Quite the contrary.that lists “Seek truth and report it” as its first principle.
Under its fourth principle, “Be accountable and transparent,” it speaks directly to your question: “Expose unethical conduct in journalism, including within their organizations.”
You would do well to look at other information available on, such as a December 2018 article, “ .” Its quite open about problems that the Times has had.
You might even want to look at a book SPJ publishes,: A Casebook of Professional Conduct for News Media. It provides 50 cases of covering “the actions of other members of the press or news organization(s),” as you put it in your question.
If you don’t want to spend $20 for the book, you can simply look online. Organizations that practice journalism are sometimes guilty of egregious errors, but they do try to police themselves – and when they do, other journalists bring attention to the errors and what steps are being taken to fix them.
Read “” Reporter Claas Relotius completely snowed his editors and fact checkers, who have to be ashamed for letting him fabricate stories so thoroughly.

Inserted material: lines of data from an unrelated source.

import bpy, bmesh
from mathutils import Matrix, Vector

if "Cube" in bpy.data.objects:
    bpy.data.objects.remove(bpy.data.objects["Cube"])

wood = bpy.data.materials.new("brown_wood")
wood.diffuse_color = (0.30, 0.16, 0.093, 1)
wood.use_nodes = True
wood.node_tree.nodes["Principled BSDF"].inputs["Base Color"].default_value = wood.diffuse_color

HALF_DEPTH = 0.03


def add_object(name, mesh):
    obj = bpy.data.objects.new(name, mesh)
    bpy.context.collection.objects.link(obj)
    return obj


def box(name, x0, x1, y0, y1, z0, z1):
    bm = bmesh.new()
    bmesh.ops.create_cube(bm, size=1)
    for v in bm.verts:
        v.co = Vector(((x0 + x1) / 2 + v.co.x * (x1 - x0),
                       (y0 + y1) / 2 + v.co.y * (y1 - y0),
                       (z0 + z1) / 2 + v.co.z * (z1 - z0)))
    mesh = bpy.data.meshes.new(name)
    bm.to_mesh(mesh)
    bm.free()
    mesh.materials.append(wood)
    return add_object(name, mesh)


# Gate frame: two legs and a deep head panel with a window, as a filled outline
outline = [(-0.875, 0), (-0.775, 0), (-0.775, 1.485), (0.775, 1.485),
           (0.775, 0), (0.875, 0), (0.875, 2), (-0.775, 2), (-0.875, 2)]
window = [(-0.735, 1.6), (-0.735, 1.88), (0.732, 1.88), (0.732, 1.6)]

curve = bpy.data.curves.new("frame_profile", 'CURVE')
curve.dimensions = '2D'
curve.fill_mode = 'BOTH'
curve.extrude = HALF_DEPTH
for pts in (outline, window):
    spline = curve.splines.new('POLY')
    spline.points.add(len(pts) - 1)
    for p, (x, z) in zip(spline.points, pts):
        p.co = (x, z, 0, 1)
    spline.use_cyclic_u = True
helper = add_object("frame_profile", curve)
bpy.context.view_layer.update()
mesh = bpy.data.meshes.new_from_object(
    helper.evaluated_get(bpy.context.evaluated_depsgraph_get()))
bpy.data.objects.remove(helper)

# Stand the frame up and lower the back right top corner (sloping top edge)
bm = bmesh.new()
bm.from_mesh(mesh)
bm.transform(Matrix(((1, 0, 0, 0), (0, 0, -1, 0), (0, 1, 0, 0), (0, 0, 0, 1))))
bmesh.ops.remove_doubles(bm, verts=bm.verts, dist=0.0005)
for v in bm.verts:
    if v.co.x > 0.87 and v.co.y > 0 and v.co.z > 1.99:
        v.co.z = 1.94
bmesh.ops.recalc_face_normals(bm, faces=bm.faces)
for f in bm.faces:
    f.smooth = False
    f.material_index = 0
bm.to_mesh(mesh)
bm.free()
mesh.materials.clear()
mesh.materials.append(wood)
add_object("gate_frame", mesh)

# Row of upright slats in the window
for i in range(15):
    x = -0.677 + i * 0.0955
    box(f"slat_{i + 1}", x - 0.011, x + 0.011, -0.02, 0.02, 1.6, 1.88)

But it was a fellow reporter who exposed Relotius. (This article even provides a link to “ ,” which is the New York Times report on the infamous Jayson Blair, who fabricated, plagiarized and lied his way through a number of front page articles – very embarrassing, but also very well covered by other members of the press.)

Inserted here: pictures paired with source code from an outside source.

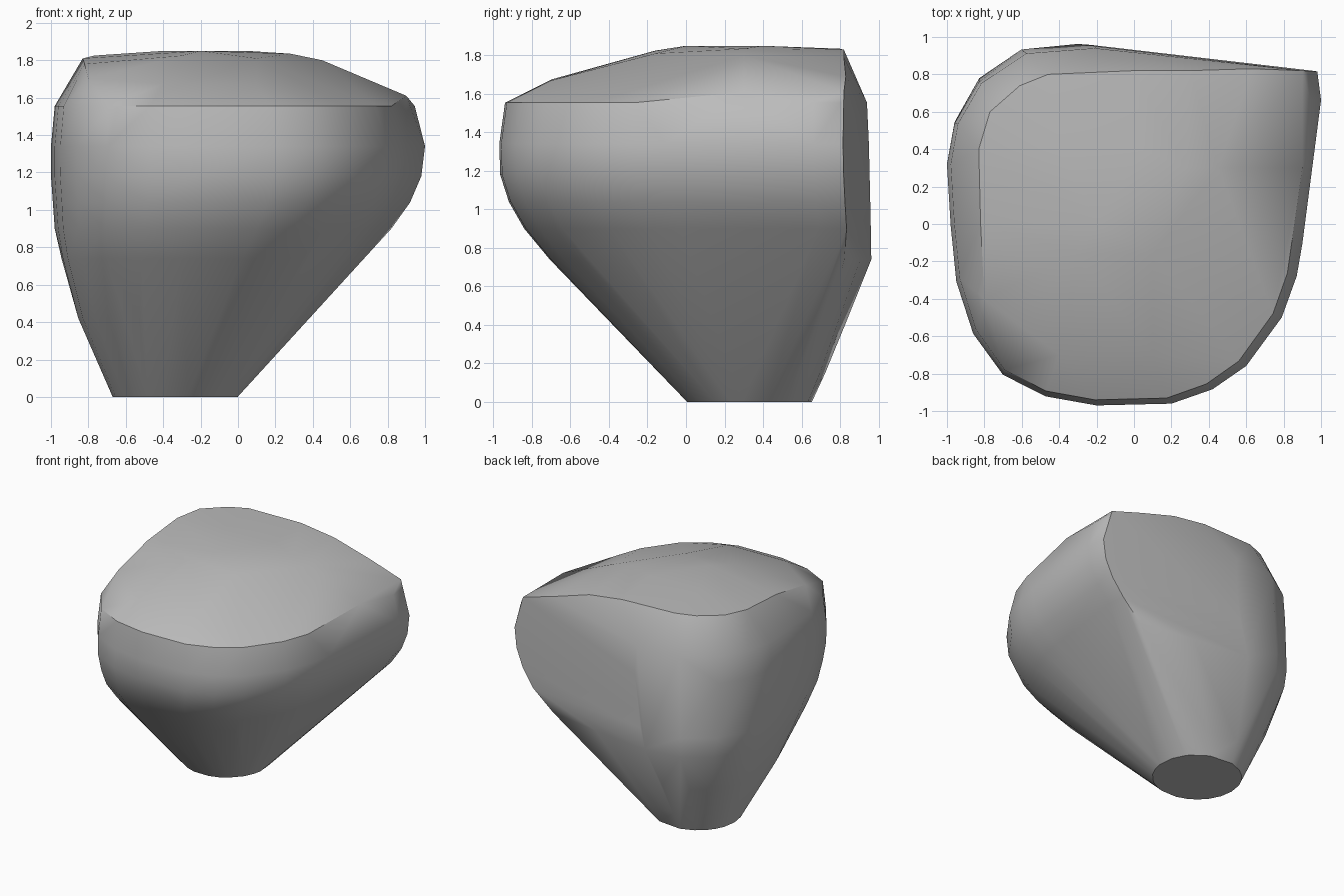
import bpy
import bmesh
from math import atan2, cos, sin, radians

default = bpy.data.objects.get("Cube")
if default:
    bpy.data.objects.remove(default, do_unlink=True)

# Widest outline of the boulder, seen from above, with one sharp back corner
OUTLINE = [(.98, .86), (1, .7), (.95, .28), (.9, -.1), (.87, -.28), (.79, -.51),
           (.6, -.78), (.42, -.91), (.2, -.99), (-.2, -1), (-.47, -.95),
           (-.7, -.83), (-.86, -.6), (-.95, -.31), (-.98, 0), (-1, .34),
           (-.96, .57), (-.83, .8), (-.58, .97), (-.2, 1), (.4, .93)]

# Horizontal sections: height, left, right, front, back, share of the outline shape
SECTIONS = [(0, -.67, 0, 0, .66, 0),
            (.15, -.73, .12, -.14, .73, .17),
            (.42, -.86, .37, -.4, .84, .5),
            (.74, -.95, .67, -.71, .965, .85),
            (.9, -.98, .82, -.84, .96, 1),
            (1.04, -.99, .92, -.92, .957, 1),
            (1.18, -1, .98, -.965, .953, 1),
            (1.34, -1, 1, -.97, .95, 1),
            (1.555, -.98, .945, -.94, .94, 1)]

# Cap: raised plateau at the back, with slopes to the front and side
PLATEAU = [(-.83, .4, 1.81), (-.77, .6, 1.825), (-.61, .74, 1.83),
           (-.46, .8, 1.835), (0, .82, 1.83), (.3, .82, 1.79),
           (-.4, .4, 1.85), (-.2, 0, 1.85), (.05, .4, 1.85),
           (.28, .3, 1.835), (.45, .3, 1.8)]
SLOPES = [(.63, .83, 1.69), (.9, .82, 1.61), (.9, .3, 1.61),
          (-.82, 0, 1.78), (-.8, -.4, 1.7), (-.3, -.16, 1.825),
          (.1, -.16, 1.81), (-.4, -.7, 1.675), (.1, -.7, 1.67)]


def section_points(z, left, right, front, back, share):
    """Fit a blend of circle and outline into the given bounds."""
    for u, v in OUTLINE:
        angle = atan2(v, u)
        bu = cos(angle) * (1 - share) + u * share
        bv = sin(angle) * (1 - share) + v * share
        yield ((left + right + bu * (right - left)) / 2,
               (front + back + bv * (back - front)) / 2, z)


def make_material(name, value):
    mat = bpy.data.materials.new(name)
    mat.use_nodes = True
    colour = (value, value, value, 1)
    mat.diffuse_color = colour
    mat.node_tree.nodes["Principled BSDF"].inputs["Base Color"].default_value = colour
    return mat


# Wrap the sections and cap in one closed skin
bm = bmesh.new()
for section in SECTIONS:
    for point in section_points(*section):
        bm.verts.new(point)
for point in PLATEAU + SLOPES:
    bm.verts.new(point)
hull = bmesh.ops.convex_hull(bm, input=bm.verts[:])
spare = {e for e in hull["geom_interior"] + hull["geom_unused"]
         if isinstance(e, bmesh.types.BMVert)}
bmesh.ops.delete(bm, geom=list(spare), context="VERTS")
bmesh.ops.dissolve_limit(bm, angle_limit=radians(1), verts=bm.verts[:], edges=bm.edges[:])
bmesh.ops.recalc_face_normals(bm, faces=bm.faces[:])

mesh = bpy.data.meshes.new("boulder")
bm.to_mesh(mesh)
bm.free()
boulder = bpy.data.objects.new("boulder", mesh)
bpy.context.collection.objects.link(boulder)
mesh.materials.append(make_material("stone grey", .5))

# Smooth sides with crisp rims
bpy.ops.object.select_all(action="DESELECT")
boulder.select_set(True)
bpy.context.view_layer.objects.active = boulder
bpy.ops.object.shade_smooth_by_angle(angle=radians(38))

So read up: you’ll see that journalists feel obligated to quite the opposite of what your question suggests.